### ASSIGNMENT
Below are lines of data; restate word for word those running from the line containing "(.42, .16, .1))" to the line containing "span = there[0] - here[0]", inclusive, and no others.

### DATA SHOWN
-- -- --
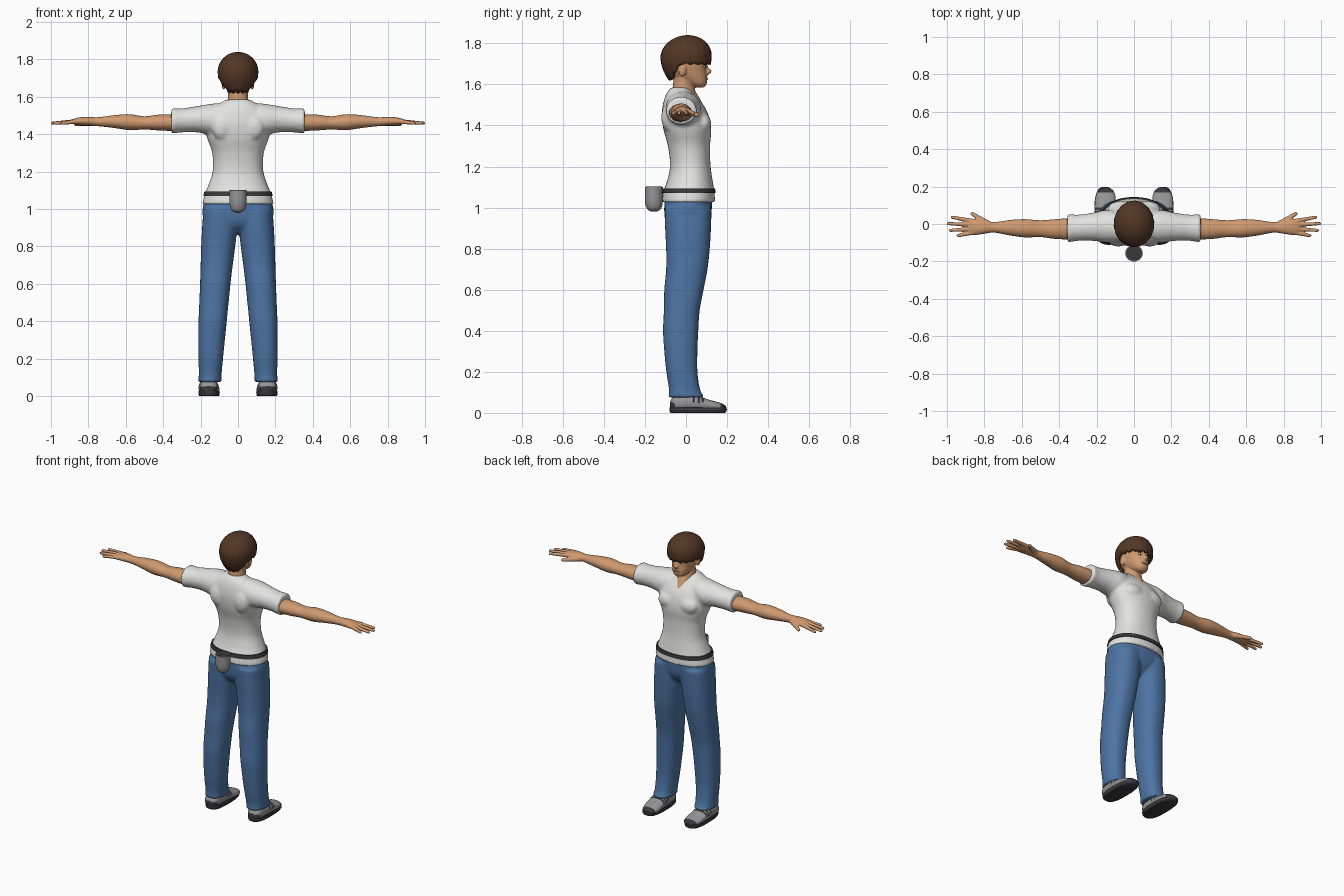
import bpy
import bmesh
import math
from mathutils import Matrix, Vector

start_cube = bpy.data.objects.get("Cube")
if start_cube:
    bpy.data.objects.remove(start_cube, do_unlink=True)


def material(name, colour):
    mat = bpy.data.materials.new(name)
    mat.use_nodes = True
    mat.diffuse_color = (*colour, 1)
    shader = next(n for n in mat.node_tree.nodes if n.type == "BSDF_PRINCIPLED")
    shader.inputs["Base Color"].default_value = (*colour, 1)
    return mat


SKIN = material("skin", (.62, .32, .16))
HAIR = material("brown hair", (.085, .038, .018))
SHIRT = material("off white cotton", (.76, .76, .74))
DENIM = material("blue denim", (.075, .175, .37))
GREY = material("grey fabric", (.3, .3, .31))
DARK = material("dark rubber", (.04, .04, .045))
WHITE = material("eye white", (.8, .8, .8))
LIPS = material("lips", (.42, .16, .1))


def loft(bm, axis, rows, side=1, power=2, steps=5, count=32):
    """Closed skin through rows of (position, a_min, a_max, b_min, b_max)."""
    def slope(i, k):
        lo, hi = max(i - 1, 0), min(i + 1, len(rows) - 1)
        return (rows[hi][k] - rows[lo][k]) / (rows[hi][0] - rows[lo][0])

    sections = []
    for i in range(len(rows) - 1):
        here, there = rows[i], rows[i + 1]
        span = there[0] - here[0]
        for j in range(steps + (i == len(rows) - 2)):
            u = j / steps
            section = [here[0] + span * u]
            for k in range(1, 5):
                value = here[k] + (there[k] - here[k]) * u * u * (3 - 2 * u)
                value += span * u * (1 - u) * ((1 - u) * slope(i, k) - u * slope(i + 1, k))
                section.append(value)
            sections.append(section)

    rings = []
    for t, a0, a1, b0, b1 in sections:
        ring = []
        for n in range(count):
            angle = math.tau * n / count
            c, s = math.cos(angle), math.sin(angle)
            a = (a0 + a1) / 2 + (a1 - a0) / 2 * math.copysign(abs(c) ** (2 / power), c)
            b = (b0 + b1) / 2 + (b1 - b0) / 2 * math.copysign(abs(s) ** (2 / power), s)
            point = {"x": (t, a, b), "y": (a, t, b), "z": (a, b, t)}[axis]
            ring.append(bm.verts.new((side * point[0], point[1], point[2])))
        rings.append(ring)
    for low, high in zip(rings, rings[1:]):
        for n in range(count):
            m = (n + 1) % count
            bm.faces.new((low[n], low[m], high[m], high[n]))
    bm.faces.new(rings[0][::-1])
    bm.faces.new(rings[-1])


def sym(rows):
    """Expand (z, half_width, y_back, y_front) to full rows."""
    return [(z, -w, w, y0, y1) for z, w, y0, y1 in rows]


def blob(bm, centre, radii):
    matrix = Matrix.Translation(centre) @ Matrix.Diagonal((*radii, 1))
    bmesh.ops.create_uvsphere(bm, u_segments=16, v_segments=10, radius=1, matrix=matrix)


def tube(bm, start, end, r0, r1, count=16):
    for i in range(count + 1):
        u = i / count
        r = r0 + (r1 - r0) * u
        blob(bm, Vector(start).lerp(Vector(end), u), (r, r, r))


def finish(name, bm, mats, voxel=0, smooth=0, rule=None):
    bmesh.ops.recalc_face_normals(bm, faces=bm.faces)
    mesh = bpy.data.meshes.new(name)
    for face in bm.faces:
        face.smooth = True
        if rule:
            face.material_index = int(rule(face.calc_center_median()))
    bm.to_mesh(mesh)
    bm.free()
    mesh.set_sharp_from_angle(angle=math.radians(45))
    for mat in mats:
        mesh.materials.append(mat)
    obj = bpy.data.objects.new(name, mesh)
    bpy.context.collection.objects.link(obj)
    if voxel:
        fuse = obj.modifiers.new("Fuse", "REMESH")
        fuse.mode, fuse.voxel_size, fuse.use_smooth_shade = "VOXEL", voxel, True
        soften = obj.modifiers.new("Soften", "SMOOTH")
        soften.factor, soften.iterations = .5, smooth
    return obj


SIDES = (("left", 1), ("right", -1))

# Shirt: torso, sleeves, chest and shoulder blades fused together
bm = bmesh.new()
loft(bm, "z", sym([
    (1.025, .192, -.118, .142), (1.08, .178, -.11, .138), (1.13, .158, -.092, .13),
    (1.2, .136, -.078, .12), (1.3, .138, -.088, .117), (1.38, .165, -.11, .123),
    (1.45, .175, -.118, .11), (1.5, .165, -.113, .085), (1.55, .12, -.098, .045),
    (1.585, .065, -.075, .015)]), power=2.2)
for _, s in SIDES:
    loft(bm, "x", [
        (.05, -.09, .05, 1.45, 1.57), (.14, -.1, .075, 1.4, 1.563),
        (.22, -.09, .06, 1.41, 1.55), (.3, -.09, .05, 1.41, 1.538),
        (.357, -.1, .053, 1.402, 1.54)], s)
    blob(bm, (s * .07, .085, 1.41), (.07, .038, .05))
    blob(bm, (s * .085, -.085, 1.44), (.055, .036, .07))
finish("shirt", bm, [SHIRT], .01, 3)

# Belt
bm = bmesh.new()
loft(bm, "z", sym([(1.07, .186, -.117, .144), (1.094, .18, -.113, .142)]),
     power=2.2, steps=1, count=64)
finish("belt", bm, [DARK])

# Pouch hanging at the back, with a dark opening
bm = bmesh.new()
loft(bm, "z", sym([
    (.98, .012, -.168, -.144), (.987, .027, -.183, -.129), (1.0, .038, -.193, -.119),
    (1.03, .045, -.2, -.113), (1.1, .047, -.2, -.112)]))
finish("pouch", bm, [GREY])
bm = bmesh.new()
loft(bm, "z", sym([(1.095, .043, -.196, -.116), (1.102, .043, -.196, -.116)]), steps=1)
finish("pouch_opening", bm, [DARK])

# Jeans: hips and two legs fused together
bm = bmesh.new()
loft(bm, "z", sym([
    (.87, .05, -.05, .06), (.91, .13, -.09, .1), (.96, .187, -.105, .122),
    (1.05, .182, -.105, .128)]), power=2.3)
for _, s in SIDES:
    loft(bm, "z", [
        (.075, .088, .213, -.087, .09), (.11, .088, .21, -.083, .07),
        (.2, .08, .211, -.096, .056), (.3, .07, .212, -.106, .056),
        (.4, .06, .211, -.112, .06), (.5, .05, .207, -.108, .067),
        (.6, .04, .203, -.106, .086), (.7, .028, .2, -.097, .105),
        (.8, .015, .197, -.097, .116), (.9, .004, .192, -.102, .122),
        (1.0, .002, .185, -.105, .125)], s, power=2.3)
finish("jeans", bm, [DENIM], .01, 3)

# Shoes: soles, then uppers with dark toe, heel and lace stripes


def shoe_colour(p):
    lace = .03 < p.y < .1 and p.z > .048 and int((p.y - .03) / .012) % 2 == 0
    return p.y > .168 or (p.y < -.05 and p.z < .05) or lace


for label, s in SIDES:
    bm = bmesh.new()
    loft(bm, "y", [
        (-.078, .135, .18, .015, .055), (-.06, .115, .2, .01, .08),
        (0, .108, .206, .01, .09), (.05, .104, .21, .01, .088),
        (.1, .1, .21, .01, .068), (.15, .1, .204, .01, .054),
        (.18, .112, .188, .01, .044), (.195, .135, .165, .014, .032)],
        s, power=2.4, steps=8)
    finish(label + "_shoe", bm, [GREY, DARK], rule=shoe_colour)
    bm = bmesh.new()
    loft(bm, "z", [
        (0, .104, .206, -.075, .19), (.008, .098, .212, -.08, .198),
        (.026, .098, .212, -.08, .198)], s, power=2.8, steps=2)
    finish(label + "_sole", bm, [DARK])

# Arms with palm, thumb and four spread fingers
FINGERS = [(.015, .97, .036), (-.005, .992, .002), (-.026, .98, -.034), (-.045, .94, -.062)]
for label, s in SIDES:
    bm = bmesh.new()
    loft(bm, "x", [
        (.3, -.085, .035, 1.415, 1.505), (.42, -.08, .026, 1.42, 1.505),
        (.5, -.07, .02, 1.425, 1.496), (.58, -.072, .026, 1.422, 1.507),
        (.66, -.062, .022, 1.433, 1.502), (.75, -.046, .01, 1.443, 1.491),
        (.81, -.054, .02, 1.446, 1.493), (.86, -.06, .027, 1.449, 1.488),
        (.885, -.054, .022, 1.455, 1.48)], s, count=24)
    for root, tip_x, tip_y in FINGERS:
        tube(bm, (s * .86, root, 1.469), (s * tip_x, tip_y, 1.459), .013, .009)
    tube(bm, (s * .78, 0, 1.463), (s * .865, .055, 1.452), .018, .01)
    finish(label + "_arm", bm, [SKIN], .004, 2)

# Head with neck, nose and ears
bm = bmesh.new()
loft(bm, "z", sym([
    (1.585, .022, .04, .086), (1.6, .042, .01, .1), (1.63, .058, -.05, .104),
    (1.66, .068, -.085, .1), (1.69, .074, -.1, .1), (1.73, .078, -.105, .104),
    (1.78, .068, -.085, .09), (1.81, .04, -.05, .055)]), power=2.2)
loft(bm, "z", sym([
    (1.49, .025, -.03, .09), (1.53, .045, -.06, .068), (1.57, .056, -.066, .045),
    (1.61, .053, -.062, .04), (1.65, .055, -.06, .04)]))
loft(bm, "z", sym([
    (1.645, .01, .08, .104), (1.653, .017, .08, .118), (1.665, .014, .08, .125),
    (1.68, .009, .08, .112), (1.7, .008, .08, .102)]), count=16)
for _, s in SIDES:
    blob(bm, (s * .076, -.018, 1.668), (.011, .019, .03))
finish("head", bm, [SKIN], .005, 2)

# Facial features
for label, s in SIDES:
    for part, mat, centre, radii in (
            ("eye", WHITE, (s * .03, .09, 1.684), (.013, .007, .006)),
            ("pupil", DARK, (s * .03, .095, 1.684), (.005, .004, .005)),
            ("eyebrow", HAIR, (s * .031, .091, 1.698), (.018, .008, .004))):
        bm = bmesh.new()
        blob(bm, centre, radii)
        finish(label + "_" + part, bm, [mat])
bm = bmesh.new()
blob(bm, (0, .099, 1.627), (.022, .008, .005))
finish("mouth", bm, [LIPS])

# Hair: a dome with a jagged fringe, lower at the nape
bm = bmesh.new()
TOP, WIDEST, COUNT, LAYERS = 1.84, 1.735, 72, 14
crown = bm.verts.new((0, .008, TOP))
layers = []
for k in range(1, LAYERS + 1):
    ring = []
    for n in range(COUNT):
        angle = math.tau * n / COUNT
        c, s = math.cos(angle), math.sin(angle)
        nape = min(max((-s - .2) / .6, 0), 1)
        rim = 1.705 - .077 * nape - .01 * abs(math.sin(angle * 9))
        z = rim + (TOP - rim) * math.cos(k / LAYERS * math.pi / 2)
        d = z - WIDEST
        if d > 0:
            r = math.sqrt(max(1 - (d / (TOP - WIDEST)) ** 2, 0))
        else:
            r = 1 - .3 * (d / .11) ** 2
        lock = 1 + .012 * math.sin(angle * 18) * k / LAYERS
        shift = .008 * max(d, 0) / (TOP - WIDEST)
        ring.append(bm.verts.new((.108 * r * lock * c, shift + .124 * r * lock * s, z)))
    layers.append(ring)
for n in range(COUNT):
    m = (n + 1) % COUNT
    bm.faces.new((crown, layers[0][n], layers[0][m]))
    for upper, lower in zip(layers, layers[1:]):
        bm.faces.new((upper[n], lower[n], lower[m], upper[m]))
hair = finish("hair", bm, [HAIR])
shell = hair.modifiers.new("Thickness", "SOLIDIFY")
shell.thickness, shell.offset = .016, -1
-- -- --
### ANSWER TO THIS PROBLEM
LIPS = material("lips", (.42, .16, .1))


def loft(bm, axis, rows, side=1, power=2, steps=5, count=32):
    """Closed skin through rows of (position, a_min, a_max, b_min, b_max)."""
    def slope(i, k):
        lo, hi = max(i - 1, 0), min(i + 1, len(rows) - 1)
        return (rows[hi][k] - rows[lo][k]) / (rows[hi][0] - rows[lo][0])

    sections = []
    for i in range(len(rows) - 1):
        here, there = rows[i], rows[i + 1]
        span = there[0] - here[0]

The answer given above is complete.